If a medical doctor or therapist charges more, the assumption is a higher cost and quality of experience

If a spiritual doctor or therapist charges more, the assumption is greed.

So exists this great divide.

Illuminating the double standard that exists between medical doctors and healers and spiritual doctors and healers. It's time to level the playing field and erase the stigma. 

Why is it like this?

The problem arose several hundred years ago with the advent and popularization of modern medical procedures.

At the time, spiritual healers, herbalists, and mediums were widely in practice and accepting clients from all walks of life, albeit mostly in secret due to the previous shunning by the various religious organizations, but in practice nonetheless to heal emotionally and spiritually their clients, healing in most cases physical illness, to boot.

Then, arrived modern medical practices and practitioners.

They began to shun, shame and ostracize the spiritual healers and therapists.

Spiritual and herbal healing was cast aside in favor of treatments involving mercury, bloodletting, and ether, as the wave of the future – treatments now known to kill people.

With the arrival of modern medicine, in came big money to promote these practices. Only the people who could afford modern medical care were those who could get it. There was no medical insurance to cover the poor or the wealthy.  Meanwhile, shamans and mediums were still treating those who could not pay.

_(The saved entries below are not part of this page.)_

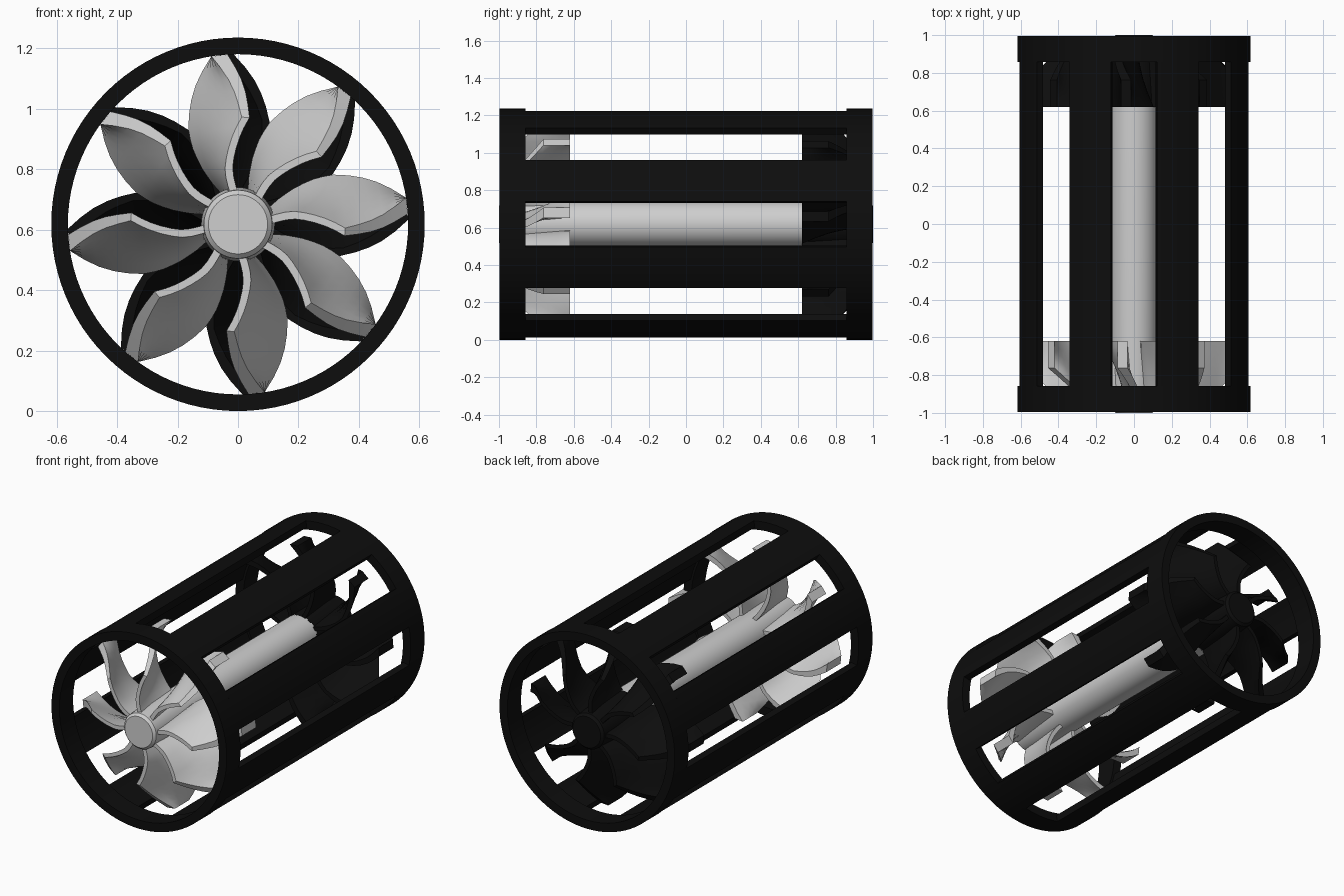
import bpy, bmesh, math

if "Cube" in bpy.data.objects:
    bpy.data.objects.remove(bpy.data.objects["Cube"])

CZ, R = 0.618, 0.618


def material(name, v):
    m = bpy.data.materials.new(name)
    m.diffuse_color = (v, v, v, 1)
    m.use_nodes = True
    m.node_tree.nodes["Principled BSDF"].inputs["Base Color"].default_value = m.diffuse_color
    return m


black = material("black", 0.004)
grey = material("light grey", 0.62)


def pt(r, deg, y):
    a = math.radians(deg)
    return (r * math.cos(a), y, CZ + r * math.sin(a))


def finish(name, bm, mat):
    bmesh.ops.recalc_face_normals(bm, faces=bm.faces)
    me = bpy.data.meshes.new(name)
    bm.to_mesh(me)
    bm.free()
    me.materials.append(mat)
    ob = bpy.data.objects.new(name, me)
    bpy.context.collection.objects.link(ob)
    bpy.ops.object.select_all(action='DESELECT')
    ob.select_set(True)
    bpy.context.view_layer.objects.active = ob
    bpy.ops.object.shade_smooth_by_angle(angle=math.radians(30))
    return ob


def sweep(bm, sections, closed):
    """Bridge a list of equal point loops, capped unless closed."""
    loops = [[bm.verts.new(p) for p in s] for s in sections]
    n = len(loops[0])
    pairs = list(zip(loops, loops[1:])) + ([(loops[-1], loops[0])] if closed else [])
    for a, b in pairs:
        for i in range(n):
            j = (i + 1) % n
            bm.faces.new((a[i], a[j], b[j], b[i]))
    if not closed:
        bm.faces.new(loops[0])
        bm.faces.new(loops[-1])


def lerp_table(table, r):
    for (r0, v0), (r1, v1) in zip(table, table[1:]):
        if r <= r1:
            t = max(0, (r - r0) / (r1 - r0))
            return v0 + (v1 - v0) * t
    return table[-1][1]


# Cage: two end rings and eight curved bars
def ring(name, y0, y1):
    bm = bmesh.new()
    sweep(bm, [[pt(R, a, y0), pt(R, a, y1), pt(0.563, a, y1), pt(0.563, a, y0)]
               for a in [i * 360 / 96 for i in range(96)]], True)
    finish(name, bm, black)


ring("front_ring", -0.996, -0.857)
ring("rear_ring", 0.857, 0.996)
for k in range(8):
    bm = bmesh.new()
    sweep(bm, [[pt(R, a, -0.86), pt(R, a, 0.86), pt(0.577, a, 0.86), pt(0.577, a, -0.86)]
               for a in [k * 45 + 11.4 + i * 22.2 / 6 for i in range(7)]], False)
    finish("cage_bar", bm, black)


# Shaft and hubs: stacked circles along y
def spindle(name, profile, mat):
    bm = bmesh.new()
    sweep(bm, [[pt(r, i * 7.5, y) for i in range(48)] for r, y in profile], False)
    finish(name, bm, mat)


spindle("shaft", [(0.098, -1.0), (0.113, -0.985), (0.122, -0.86), (0.122, 0.63)], grey)
spindle("rear_hub", [(0.122, 0.62), (0.122, 0.86), (0.113, 0.985), (0.098, 1.0)], black)

# Blade edge angles by radius: front edge and back edge
FRONT = [(0.10, 14), (0.14, 15), (0.18, 14), (0.255, 7), (0.355, -2), (0.46, 2.5), (0.563, 9)]
BACK = [(0.10, 27), (0.15, 32), (0.21, 33), (0.28, 31.5), (0.35, 28), (0.465, 18.5), (0.563, 9)]
RADII = [0.10, 0.13, 0.16, 0.19, 0.22, 0.255, 0.29, 0.32, 0.355, 0.40, 0.44, 0.48, 0.52, 0.563]
STEPS = 5


def fan(name, mat, rear):
    for k in range(8):
        bm = bmesh.new()
        sections = []
        for r in RADII:
            yf = -0.97 + max(0, r - 0.355)
            f, b = lerp_table(FRONT, r), lerp_table(BACK, r)
            thick = math.degrees((0.026 + 0.028 * max(0, (r - 0.355) / 0.208)) / r)
            side = [(f + (b - f) * i / STEPS, yf + (-0.62 - yf) * i / STEPS) for i in range(STEPS + 1)]
            loop = side + [(a - thick, y) for a, y in reversed(side)]
            if rear:
                loop = [(10.5 - a, -y) for a, y in loop]
            sections.append([pt(r, a + 45 * k, y) for a, y in loop])
        sweep(bm, sections, False)
        finish(name, bm, mat)


fan("front_fan_blade", grey, False)
fan("rear_fan_blade", black, True)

For free, out of the kindness of their hearts, while people were dying in troves of blood loss, mercury poisoning and ether overdose, shamans were still trying, often getting sick themselves to do so. (For a modern day example, we can look to Ebola clinics in West Africa and the spiritual healers trying to help those who cannot go to a clinic for whatever reason).*

Overtime, with the cost of modern procedures rising, and only the elite being able to pay, these practices began to be culturally portrayed as more effective and ‘more civilized’ than the spiritual and herbal practices.

So began the stigma.

The Stigma: 

Spiritual world doctors and therapists (shamans and mediums) are for the poor people, and physical world doctors and therapists are for the rich.

It has been this way for over 300 years.

Shamans and mediums are no less skilled at what they do. Nor do they require less training to be good at what they do. Or less professionalism to provide a high level experience.

It’s just different.

Shamans and mediums heal the spiritual. As spiritual doctors and spiritual therapists, they work to heal emotional, spiritual, energetic and relational pains and traumas. When this happens, lives can dramatically turn around and physical ailments often disappear.

The Truth:

There are healers and therapists that serve all income levels in both the spiritual and the physical communities. 

Each modality – physical or spiritual healing – is of equal merit, yet meeting different needs for those they serve.  Neither is less or more civilized or meant to serve lower or higher income communities. And even though shamans and mediums are gifted, they are no less gifted than the doctor is at his or her healing work.

A gift is a gift. Medical or Spiritual.

Honing a gift and turning it into a professional skill to provide upscale, profound results takes time, training, and experience – all of which often cost money.

All practitioners, no matter the specialty, also have rent, utilities, and bills to pay in order to provide the best experience to their client that they can.

We accept the rates of quality doctors and therapists who work in the physical world.

Now is the time to level the playing field for all the doctors and therapists who work with the spiritual world.

If a shaman, a medium or an intuitive healer costs a certain rate, please take a moment and consider what may be going into your service.

It’s likely a whole lot more than you think.

With Love,

*In my attempt to find an unbiased article that discusses the role of traditional healers in the current Ebola epidemic in West Africa, I was unable to find a single article that did not blame, demonize, or shame the traditional healer in some way. No article was linked for this reason.

LAST UPDATED: March 22, 2015